What’s the film about?
Juana is part of an indigenous people’s community. And because of mining and tourism, her community was threatened. So her parents told her, “Hey, you’d better study, because if you don’t, people will just get our land and we will have nowhere to live.” Juana didn’t really want to study, but she was forced to. And when she got to Manila, ayan na, napariwara. Before she knew it, she was in debt. Her last recourse was to become a prostitute and she began to enter into the doors of power.
What got you into performing?
Actually PETA really got me into performance. When I entered PETA in 1983, I became really active in political theater. Kasi during that time, it was the Marcos years eh. And that was when I actually started my love for country. We were joining rallies. And I was doing political theater. Then I understood, ah, ito pala ‘yon. Because it was also at that time people were trying to overthrow Marcos.
That was a dangerous time.
Actually, I was incarcerated in 1984 with Lino Brocka and Ben Cervantes when I joined the jeepney transport strike.
What were you doing before acting?
Right after college, I really went into theater. Then I was in advertising. I was an assistant director. I was production assistant before that. I was production manager, then I became a director, and then, that’s it.
Do you consider advertising your sideline?
Actually ito dapat yung sideline ko, pero ito yung naging buhay ko.
Would you ever consider bringing Juana to TV? It’s been a while since we had a political satire like Abangan Ang Susunod na Kabanata.
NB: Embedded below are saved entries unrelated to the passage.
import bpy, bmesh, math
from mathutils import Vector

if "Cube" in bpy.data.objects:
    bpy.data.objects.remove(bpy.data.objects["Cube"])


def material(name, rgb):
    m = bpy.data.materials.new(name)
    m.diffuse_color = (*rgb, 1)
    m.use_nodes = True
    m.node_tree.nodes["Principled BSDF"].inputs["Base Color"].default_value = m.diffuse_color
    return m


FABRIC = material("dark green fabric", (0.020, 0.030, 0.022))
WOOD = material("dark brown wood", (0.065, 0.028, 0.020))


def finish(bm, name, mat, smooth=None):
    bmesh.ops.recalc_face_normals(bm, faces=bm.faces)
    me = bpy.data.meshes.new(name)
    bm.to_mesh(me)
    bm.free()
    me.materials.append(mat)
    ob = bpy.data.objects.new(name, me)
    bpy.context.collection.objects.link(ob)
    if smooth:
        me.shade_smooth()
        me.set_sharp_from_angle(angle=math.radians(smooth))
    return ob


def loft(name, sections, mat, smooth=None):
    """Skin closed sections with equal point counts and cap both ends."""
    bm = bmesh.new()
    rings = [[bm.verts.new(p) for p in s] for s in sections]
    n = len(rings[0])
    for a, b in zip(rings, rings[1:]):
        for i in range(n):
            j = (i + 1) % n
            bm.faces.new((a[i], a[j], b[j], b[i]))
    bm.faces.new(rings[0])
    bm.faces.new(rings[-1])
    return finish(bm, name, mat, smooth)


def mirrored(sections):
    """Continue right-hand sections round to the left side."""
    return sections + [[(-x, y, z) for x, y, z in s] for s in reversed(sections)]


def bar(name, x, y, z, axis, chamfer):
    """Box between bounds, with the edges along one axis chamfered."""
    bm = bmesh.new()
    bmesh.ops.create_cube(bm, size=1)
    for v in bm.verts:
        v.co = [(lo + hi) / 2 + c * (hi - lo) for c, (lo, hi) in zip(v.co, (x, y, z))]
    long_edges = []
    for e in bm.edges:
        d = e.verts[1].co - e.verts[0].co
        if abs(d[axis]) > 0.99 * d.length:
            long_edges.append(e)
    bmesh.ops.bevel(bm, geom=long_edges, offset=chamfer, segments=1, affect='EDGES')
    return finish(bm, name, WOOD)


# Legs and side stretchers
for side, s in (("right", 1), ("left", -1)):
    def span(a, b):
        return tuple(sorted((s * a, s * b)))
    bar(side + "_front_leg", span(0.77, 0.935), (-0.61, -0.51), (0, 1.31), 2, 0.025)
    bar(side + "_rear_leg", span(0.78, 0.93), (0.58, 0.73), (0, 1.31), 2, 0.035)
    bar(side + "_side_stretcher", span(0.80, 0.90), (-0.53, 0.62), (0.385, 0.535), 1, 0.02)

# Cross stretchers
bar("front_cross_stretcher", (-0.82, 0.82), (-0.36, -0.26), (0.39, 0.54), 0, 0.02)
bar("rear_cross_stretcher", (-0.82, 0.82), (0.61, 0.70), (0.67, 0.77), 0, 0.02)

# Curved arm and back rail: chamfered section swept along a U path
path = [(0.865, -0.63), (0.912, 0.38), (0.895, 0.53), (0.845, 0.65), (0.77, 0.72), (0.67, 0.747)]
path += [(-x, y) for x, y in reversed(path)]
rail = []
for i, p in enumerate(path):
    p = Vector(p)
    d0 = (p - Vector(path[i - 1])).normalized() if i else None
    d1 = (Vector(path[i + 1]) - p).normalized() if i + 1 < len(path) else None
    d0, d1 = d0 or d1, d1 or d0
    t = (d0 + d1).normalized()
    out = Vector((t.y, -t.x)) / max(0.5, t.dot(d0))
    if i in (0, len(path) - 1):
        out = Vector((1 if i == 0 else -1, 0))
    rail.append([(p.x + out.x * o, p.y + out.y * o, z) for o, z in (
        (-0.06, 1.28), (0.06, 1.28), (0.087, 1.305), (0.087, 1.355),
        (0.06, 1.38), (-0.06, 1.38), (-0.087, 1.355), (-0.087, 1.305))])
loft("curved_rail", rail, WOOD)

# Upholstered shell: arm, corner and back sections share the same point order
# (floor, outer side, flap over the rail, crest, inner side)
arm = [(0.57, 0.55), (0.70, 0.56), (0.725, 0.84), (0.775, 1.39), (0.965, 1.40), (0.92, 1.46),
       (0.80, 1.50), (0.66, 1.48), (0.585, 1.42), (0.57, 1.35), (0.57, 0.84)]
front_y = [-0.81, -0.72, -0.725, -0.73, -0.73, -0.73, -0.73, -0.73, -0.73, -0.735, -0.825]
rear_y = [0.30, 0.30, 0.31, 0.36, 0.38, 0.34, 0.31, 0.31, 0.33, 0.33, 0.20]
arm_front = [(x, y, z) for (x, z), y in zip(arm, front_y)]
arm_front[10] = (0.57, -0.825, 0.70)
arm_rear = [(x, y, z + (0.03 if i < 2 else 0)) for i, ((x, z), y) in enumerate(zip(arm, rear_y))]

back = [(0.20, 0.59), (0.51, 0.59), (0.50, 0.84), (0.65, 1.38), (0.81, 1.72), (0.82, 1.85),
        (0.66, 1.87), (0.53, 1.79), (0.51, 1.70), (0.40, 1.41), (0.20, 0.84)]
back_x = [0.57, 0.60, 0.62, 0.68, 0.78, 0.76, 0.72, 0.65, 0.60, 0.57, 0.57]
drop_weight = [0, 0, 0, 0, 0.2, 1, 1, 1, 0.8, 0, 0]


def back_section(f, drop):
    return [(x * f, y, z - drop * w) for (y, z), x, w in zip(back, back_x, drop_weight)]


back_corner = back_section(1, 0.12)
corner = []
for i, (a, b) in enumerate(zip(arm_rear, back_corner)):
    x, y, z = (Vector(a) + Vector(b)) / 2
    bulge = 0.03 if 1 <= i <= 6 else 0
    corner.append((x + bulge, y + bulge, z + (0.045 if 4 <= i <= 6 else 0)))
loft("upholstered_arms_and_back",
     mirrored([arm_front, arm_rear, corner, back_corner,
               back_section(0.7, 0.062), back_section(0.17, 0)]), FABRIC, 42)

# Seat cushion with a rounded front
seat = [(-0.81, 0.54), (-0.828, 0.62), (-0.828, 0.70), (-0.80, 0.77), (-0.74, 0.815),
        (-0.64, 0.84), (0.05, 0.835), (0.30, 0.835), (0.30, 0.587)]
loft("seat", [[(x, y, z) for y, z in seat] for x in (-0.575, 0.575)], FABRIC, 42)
We’ve always wanted to have Juana Change on television, pero parang the stations are not ready kasi masyado kaming matapang. We were almost on air a few times, and then matatanggal.
The elections are done now. If you were a senator, what would be that one thing you’d lobby for?
Freedom of information. I think it should be made into law. A lot of things continue to happen, because people don’t have access to information. If we had, we’d know how much the government earns, what transactions and spending are done, and where our money is going.
Read more of the interview on Philippine Star Supreme.
Juana C. The Movie opens in cinemas on May 29.